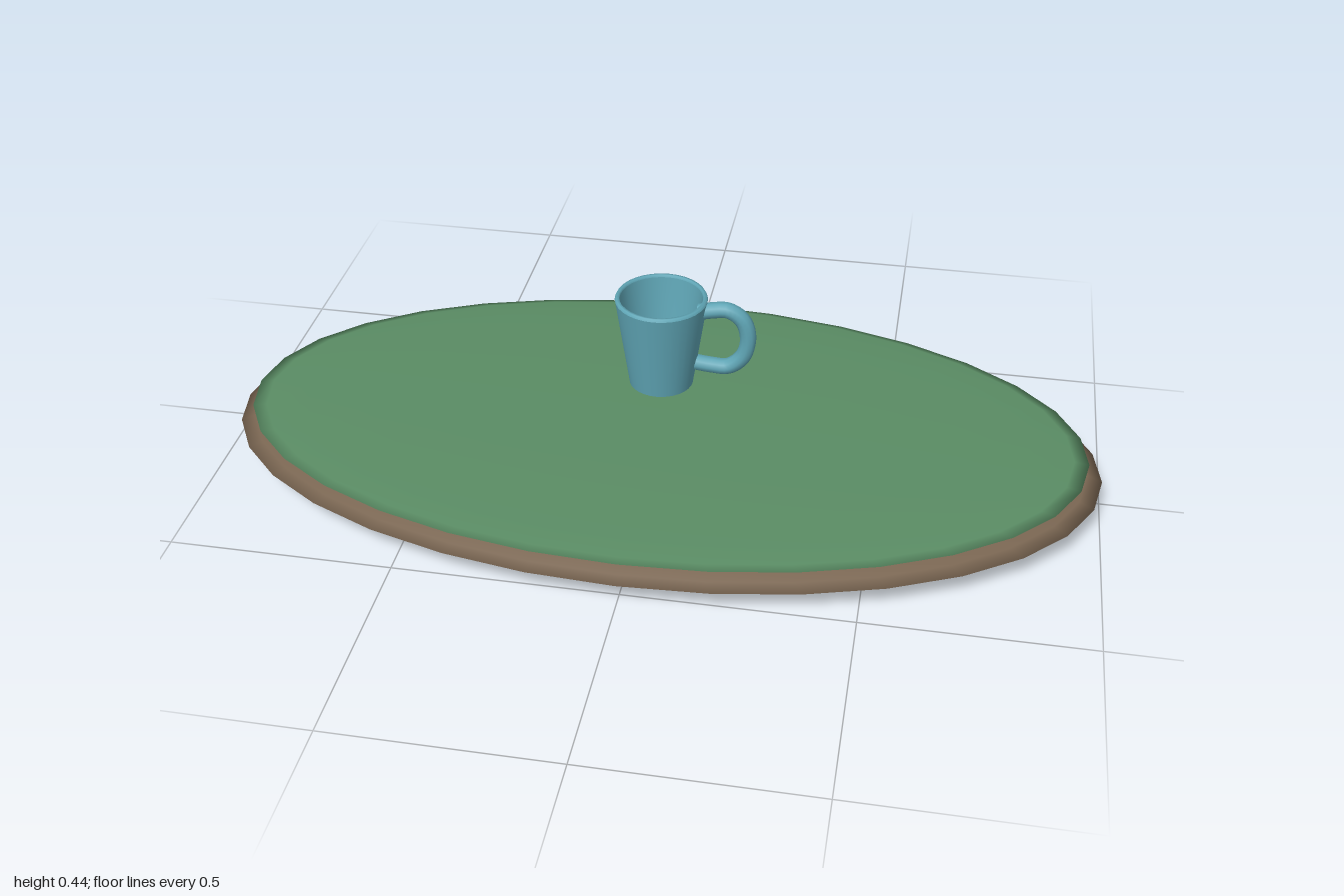
import * as THREE from 'three';

const mat = (name, color, side = THREE.FrontSide) => {
  const m = new THREE.MeshStandardMaterial({ color, side });
  m.name = name;
  return m;
};

export function createModel() {
  const group = new THREE.Group();
  const soil = mat('brown', 0x7a6652);
  const grass = mat('green', 0x5a8c64);
  const glaze = mat('blue', 0x5fa5b5, THREE.DoubleSide);

  const add = (name, geometry, material) => {
    const mesh = new THREE.Mesh(geometry, material);
    mesh.name = name;
    group.add(mesh);
    return mesh;
  };

  // Flattened oval discs: a thick base and a thin top layer
  const disc = (name, material, rx, ry, rz, y) => {
    const mesh = add(name, new THREE.SphereGeometry(1, 32, 12), material);
    mesh.scale.set(rx, ry, rz);
    mesh.position.y = y;
  };
  disc('base', soil, 1, 0.06, 0.545, 0.06);
  disc('topLayer', grass, 0.967, 0.019, 0.527, 0.103);

  // Cup walls as separate smooth strips, so edges stay sharp
  const lathe = (name, points) =>
    add(name, new THREE.LatheGeometry(points.map(([r, y]) => new THREE.Vector2(r, y)), 32), glaze);
  lathe('cupBottom', [[0, 0.219], [0.072, 0.219]]);
  lathe('cupWall', [[0.072, 0.219], [0.103, 0.432]]);
  lathe('cupRim', [[0.103, 0.432], [0.1, 0.438], [0.094, 0.438], [0.092, 0.433]]);
  lathe('cupInside', [[0.092, 0.433], [0.068, 0.25], [0.058, 0.236], [0, 0.234]]);

  // Handle on the left side, with both ends sunk into the wall
  const path = new THREE.CatmullRomCurve3([
    [0.085, 0.407], [0.115, 0.414], [0.15, 0.417], [0.182, 0.395], [0.195, 0.35],
    [0.184, 0.302], [0.152, 0.273], [0.115, 0.272], [0.075, 0.276],
  ].map(([x, y]) => new THREE.Vector3(x, y, 0)));
  add('handle', new THREE.TubeGeometry(path, 32, 0.0185, 10), glaze);

  return group;
}
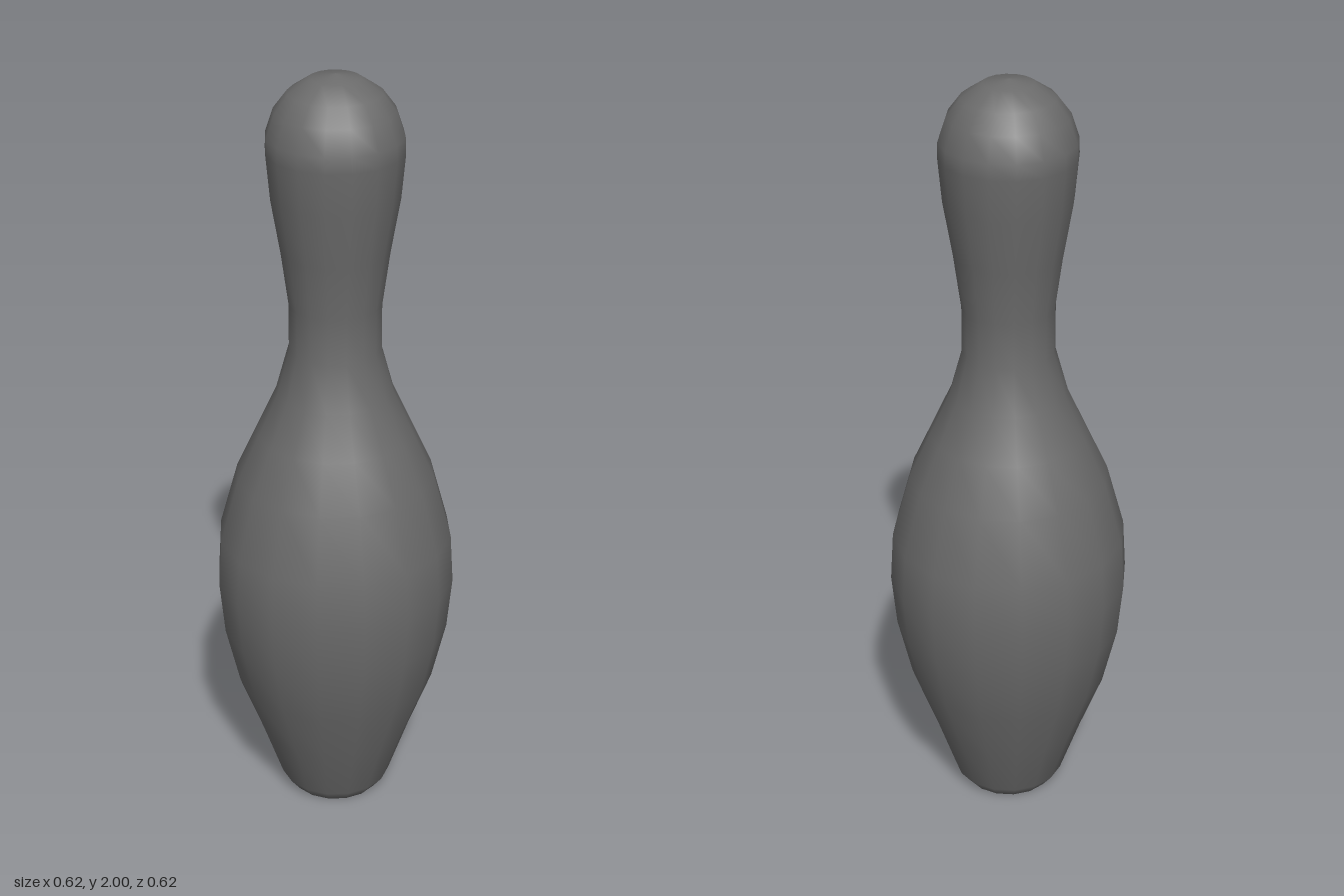
import * as THREE from 'three';

export function createModel() {
  const group = new THREE.Group();
  group.name = 'bowlingPin';

  const grey = new THREE.MeshStandardMaterial({ color: 0x6b6b6b });
  grey.name = 'dark grey';

  // Half profile from the centre of the base to the crown: [radius, height]
  const profile = [
    [0, 0], [0.12, 0], [0.147, 0.035],           // base and its bevel
    [0.2, 0.19], [0.26, 0.35], [0.297, 0.51],    // lower belly
    [0.31, 0.65], [0.302, 0.78], [0.255, 0.95],  // widest part
    [0.2, 1.07], [0.15, 1.18], [0.117, 1.3],     // shoulder
    [0.117, 1.42], [0.136, 1.56], [0.16, 1.7],   // neck
    [0.17, 1.81], [0.169, 1.85], [0.149, 1.91],  // head
    [0.115, 1.955], [0.062, 1.99], [0, 2],       // crown
  ].map(([r, y]) => new THREE.Vector2(r, y));

  // Smooth turned body with sixteen sides
  const pin = new THREE.Mesh(new THREE.LatheGeometry(profile, 16), grey);
  pin.name = 'pinBody';
  group.add(pin);

  return group;
}
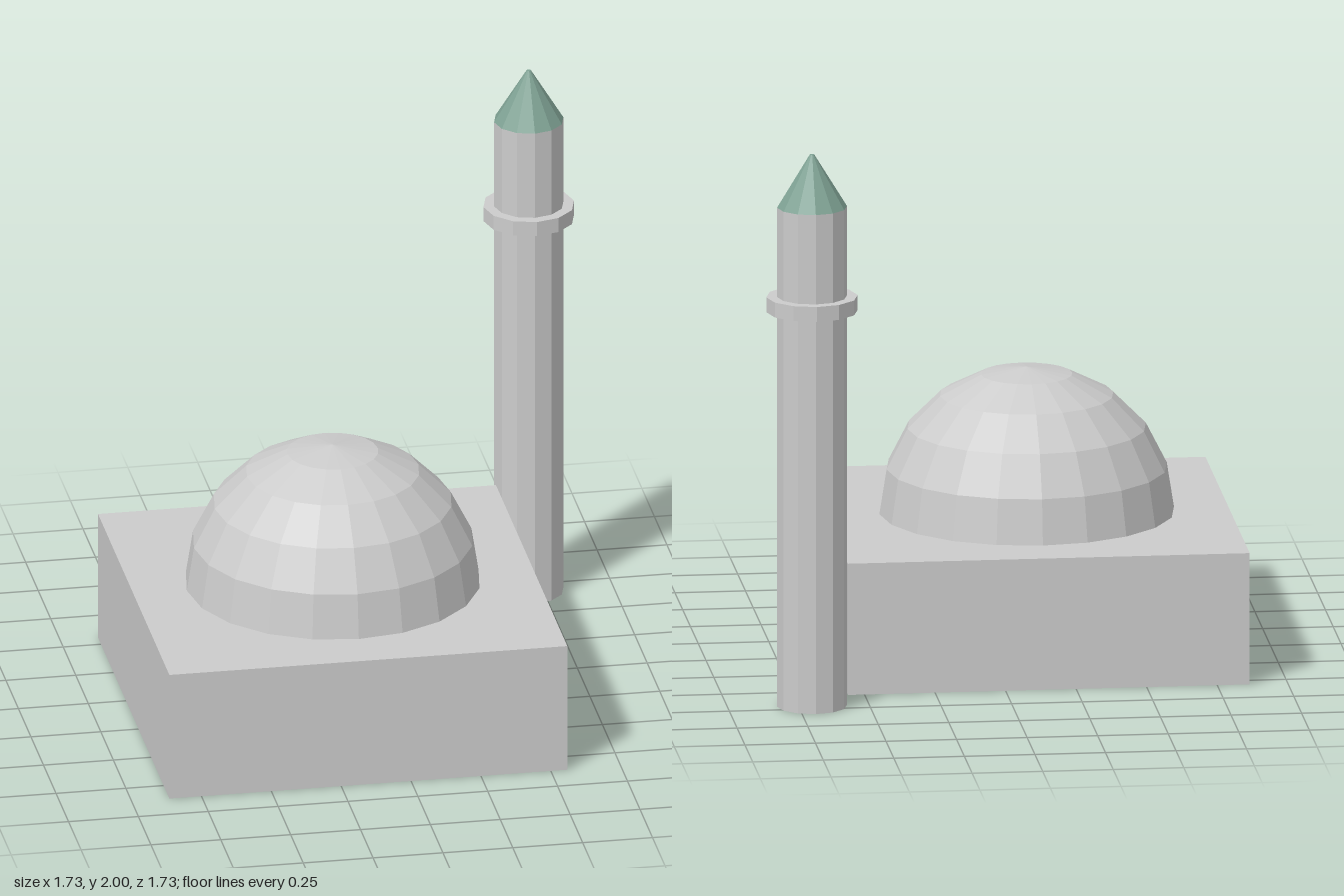
import * as THREE from 'three';

const stone = new THREE.MeshStandardMaterial({ color: 0xcccccc, flatShading: true });
const patina = new THREE.MeshStandardMaterial({ color: 0x7fa294, flatShading: true });

function addPart(parent, name, geometry, material, y) {
  const mesh = new THREE.Mesh(geometry, material);
  mesh.name = name;
  mesh.position.y = y;
  parent.add(mesh);
}

// Twelve-sided upright drum spanning y0 to y1
function addDrum(parent, name, rTop, rBottom, y0, y1, material = stone) {
  const geometry = new THREE.CylinderGeometry(rTop, rBottom, y1 - y0, 12);
  addPart(parent, name, geometry, material, (y0 + y1) / 2);
}

export function createModel() {
  const model = new THREE.Group();
  model.name = 'domedBuilding';

  // Square hall with a faceted half-sphere dome
  const hall = new THREE.Group();
  hall.name = 'hall';
  hall.position.set(-0.153, 0, 0.153);
  const baseHeight = 0.476;
  addPart(hall, 'base', new THREE.BoxGeometry(1.424, baseHeight, 1.424), stone, baseHeight / 2);
  addPart(hall, 'dome',
    new THREE.SphereGeometry(0.522, 20, 5, 0, Math.PI * 2, 0, Math.PI / 2), stone, baseHeight);
  model.add(hall);

  // Slender tower at the back corner, with a balcony ring and pointed roof
  const tower = new THREE.Group();
  tower.name = 'tower';
  tower.position.set(0.702, 0, -0.702);
  addDrum(tower, 'shaft', 0.124, 0.124, 0, 1.81);
  addDrum(tower, 'balcony', 0.162, 0.162, 1.432, 1.486);
  addDrum(tower, 'spire', 0.008, 0.124, 1.81, 2, patina);
  model.add(tower);

  return model;
}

◇ ◇ ◇ ◇

* **WHAT TO WORK ON**
I need every line of the data that has the word "rBottom"; please list them.

* **EXERCISE ANSWER**
function addDrum(parent, name, rTop, rBottom, y0, y1, material = stone) {
  const geometry = new THREE.CylinderGeometry(rTop, rBottom, y1 - y0, 12);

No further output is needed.